**TASK ITEM:** Find the line holding "from mathutils import Matrix, Vector" in the entries below. Give it again exactly, along with every line after it up to and including the line holding "grey.diffuse_color = COLOUR".

(Stored data)
▼

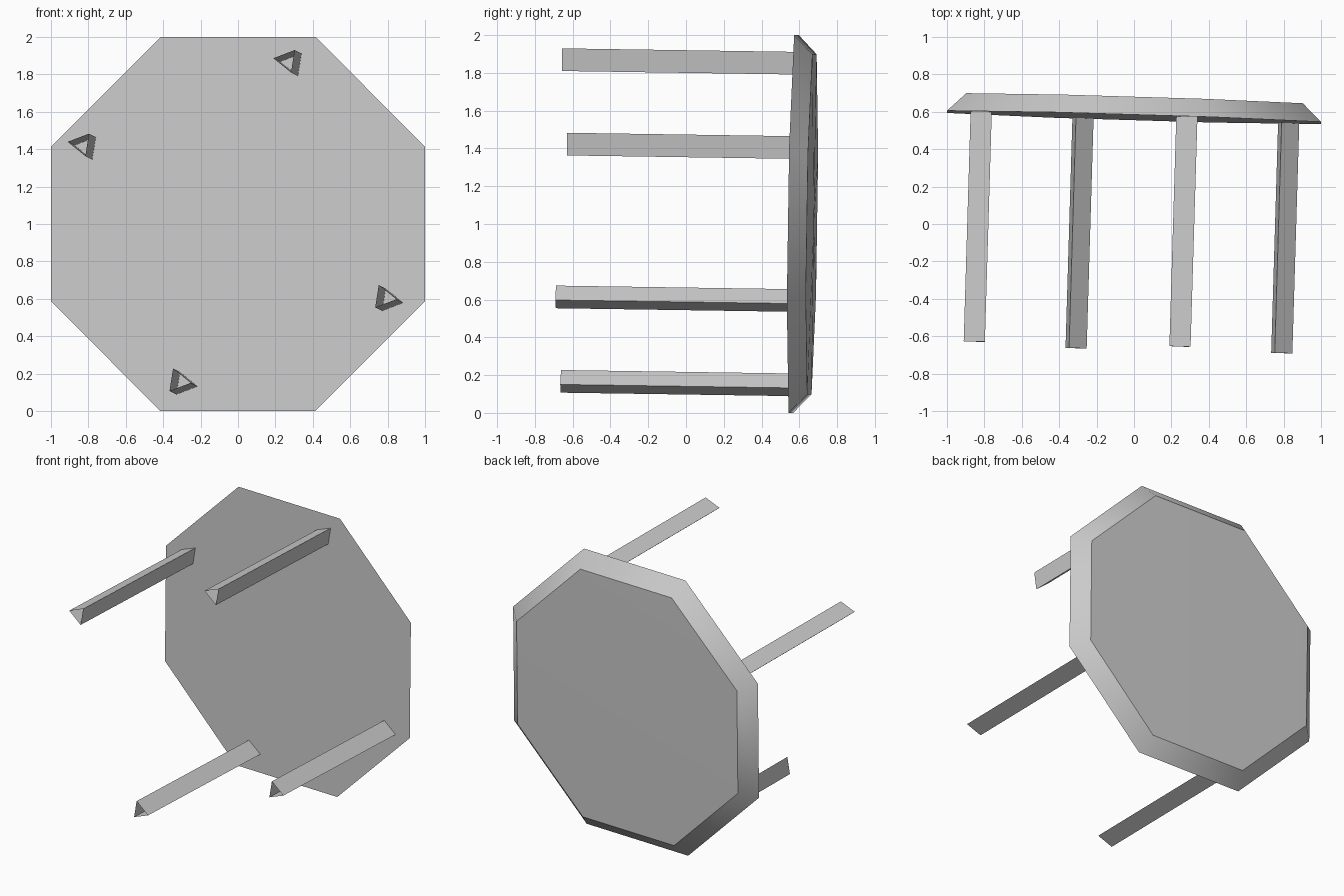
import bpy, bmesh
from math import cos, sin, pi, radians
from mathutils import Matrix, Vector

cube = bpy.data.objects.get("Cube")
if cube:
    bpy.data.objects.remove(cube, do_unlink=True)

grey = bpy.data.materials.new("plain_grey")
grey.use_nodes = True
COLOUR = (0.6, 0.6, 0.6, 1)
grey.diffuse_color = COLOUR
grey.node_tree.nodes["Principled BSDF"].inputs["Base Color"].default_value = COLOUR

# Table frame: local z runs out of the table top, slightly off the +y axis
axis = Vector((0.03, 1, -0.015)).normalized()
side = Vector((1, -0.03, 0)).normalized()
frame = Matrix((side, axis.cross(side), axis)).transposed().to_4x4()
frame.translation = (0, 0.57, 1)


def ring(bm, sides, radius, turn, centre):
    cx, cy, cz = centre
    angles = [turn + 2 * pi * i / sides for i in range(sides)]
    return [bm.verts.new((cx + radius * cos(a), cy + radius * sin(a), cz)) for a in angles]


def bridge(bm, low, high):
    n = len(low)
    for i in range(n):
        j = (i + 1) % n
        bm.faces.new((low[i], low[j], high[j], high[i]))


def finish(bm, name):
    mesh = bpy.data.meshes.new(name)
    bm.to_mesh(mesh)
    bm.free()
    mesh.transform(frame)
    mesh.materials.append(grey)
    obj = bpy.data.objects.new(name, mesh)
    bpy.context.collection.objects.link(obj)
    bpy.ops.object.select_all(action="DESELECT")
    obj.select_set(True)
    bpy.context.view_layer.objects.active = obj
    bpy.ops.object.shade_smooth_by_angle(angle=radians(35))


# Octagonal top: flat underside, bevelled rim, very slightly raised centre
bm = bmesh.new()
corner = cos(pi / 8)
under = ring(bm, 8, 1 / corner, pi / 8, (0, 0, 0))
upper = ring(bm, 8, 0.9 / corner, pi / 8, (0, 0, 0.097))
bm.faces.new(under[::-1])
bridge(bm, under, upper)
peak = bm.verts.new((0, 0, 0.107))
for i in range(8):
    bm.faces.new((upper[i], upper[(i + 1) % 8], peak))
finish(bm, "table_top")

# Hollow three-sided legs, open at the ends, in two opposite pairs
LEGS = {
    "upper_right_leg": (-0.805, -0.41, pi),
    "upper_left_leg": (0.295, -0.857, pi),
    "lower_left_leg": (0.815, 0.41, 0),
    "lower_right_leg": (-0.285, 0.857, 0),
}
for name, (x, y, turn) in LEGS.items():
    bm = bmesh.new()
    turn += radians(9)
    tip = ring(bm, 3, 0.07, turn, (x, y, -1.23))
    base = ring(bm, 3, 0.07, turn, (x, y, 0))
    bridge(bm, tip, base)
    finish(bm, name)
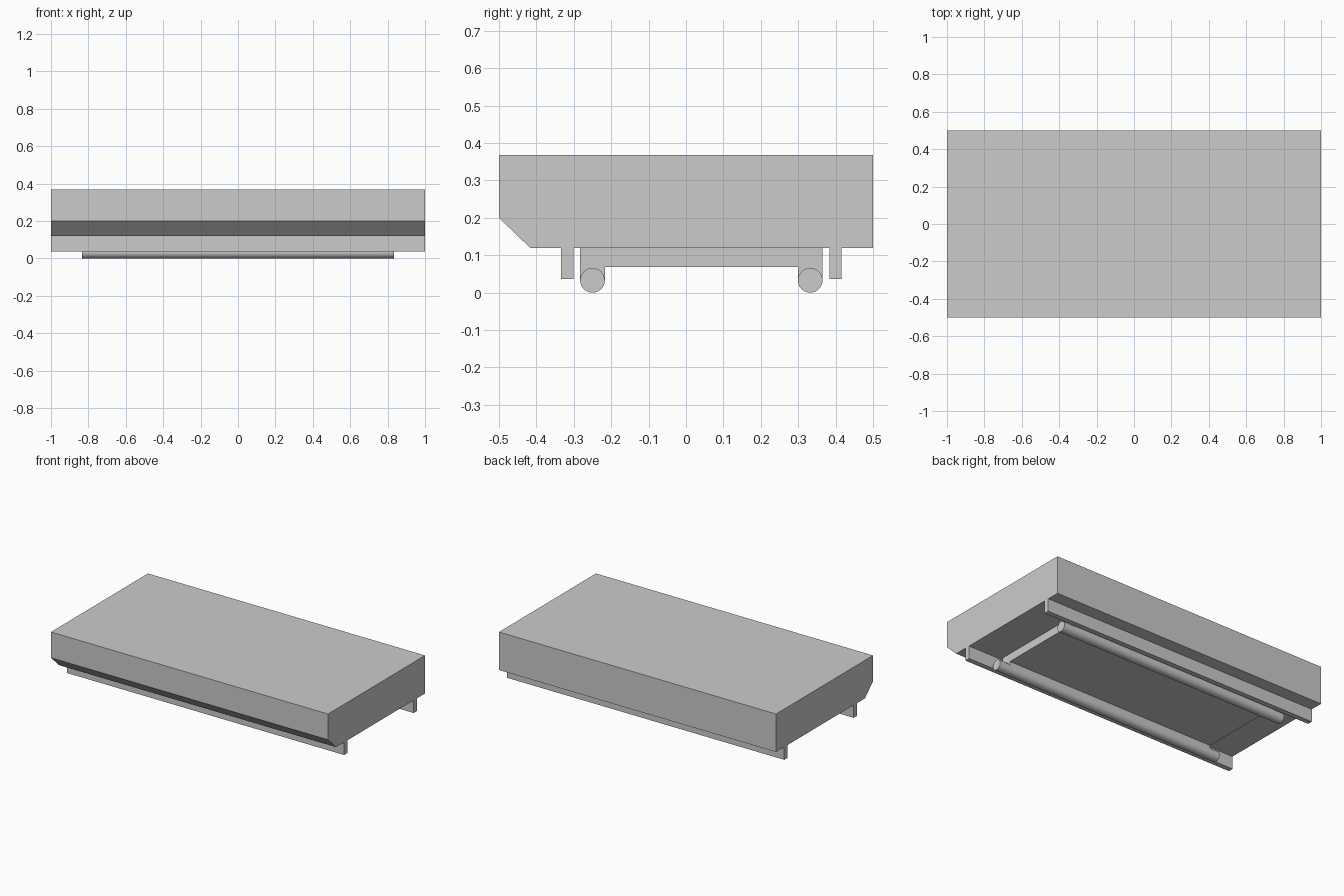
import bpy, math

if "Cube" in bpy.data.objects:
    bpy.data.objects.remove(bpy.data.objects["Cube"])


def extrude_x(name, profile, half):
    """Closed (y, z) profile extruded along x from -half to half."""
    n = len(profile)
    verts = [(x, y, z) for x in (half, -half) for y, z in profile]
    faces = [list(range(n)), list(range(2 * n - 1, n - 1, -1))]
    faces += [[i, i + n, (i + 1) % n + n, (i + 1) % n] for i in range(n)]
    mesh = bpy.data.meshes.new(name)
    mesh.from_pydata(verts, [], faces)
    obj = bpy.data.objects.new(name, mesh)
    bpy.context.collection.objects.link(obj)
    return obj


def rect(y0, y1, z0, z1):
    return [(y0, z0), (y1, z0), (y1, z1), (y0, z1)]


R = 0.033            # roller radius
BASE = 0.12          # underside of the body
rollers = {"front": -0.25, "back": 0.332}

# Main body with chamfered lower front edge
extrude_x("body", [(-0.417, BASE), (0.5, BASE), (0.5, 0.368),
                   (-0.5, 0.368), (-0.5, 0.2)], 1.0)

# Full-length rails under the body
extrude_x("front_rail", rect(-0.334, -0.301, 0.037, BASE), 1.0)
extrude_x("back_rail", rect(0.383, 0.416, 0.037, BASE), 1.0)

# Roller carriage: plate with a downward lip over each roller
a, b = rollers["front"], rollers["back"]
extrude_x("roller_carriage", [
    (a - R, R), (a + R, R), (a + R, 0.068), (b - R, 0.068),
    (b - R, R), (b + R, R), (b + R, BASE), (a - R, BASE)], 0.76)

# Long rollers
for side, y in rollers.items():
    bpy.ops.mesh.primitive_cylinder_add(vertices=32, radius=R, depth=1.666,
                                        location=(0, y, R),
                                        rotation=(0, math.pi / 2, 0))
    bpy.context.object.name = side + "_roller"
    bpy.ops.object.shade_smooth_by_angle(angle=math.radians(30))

▲

**RESPONSE:**
from mathutils import Matrix, Vector

cube = bpy.data.objects.get("Cube")
if cube:
    bpy.data.objects.remove(cube, do_unlink=True)

grey = bpy.data.materials.new("plain_grey")
grey.use_nodes = True
COLOUR = (0.6, 0.6, 0.6, 1)
grey.diffuse_color = COLOUR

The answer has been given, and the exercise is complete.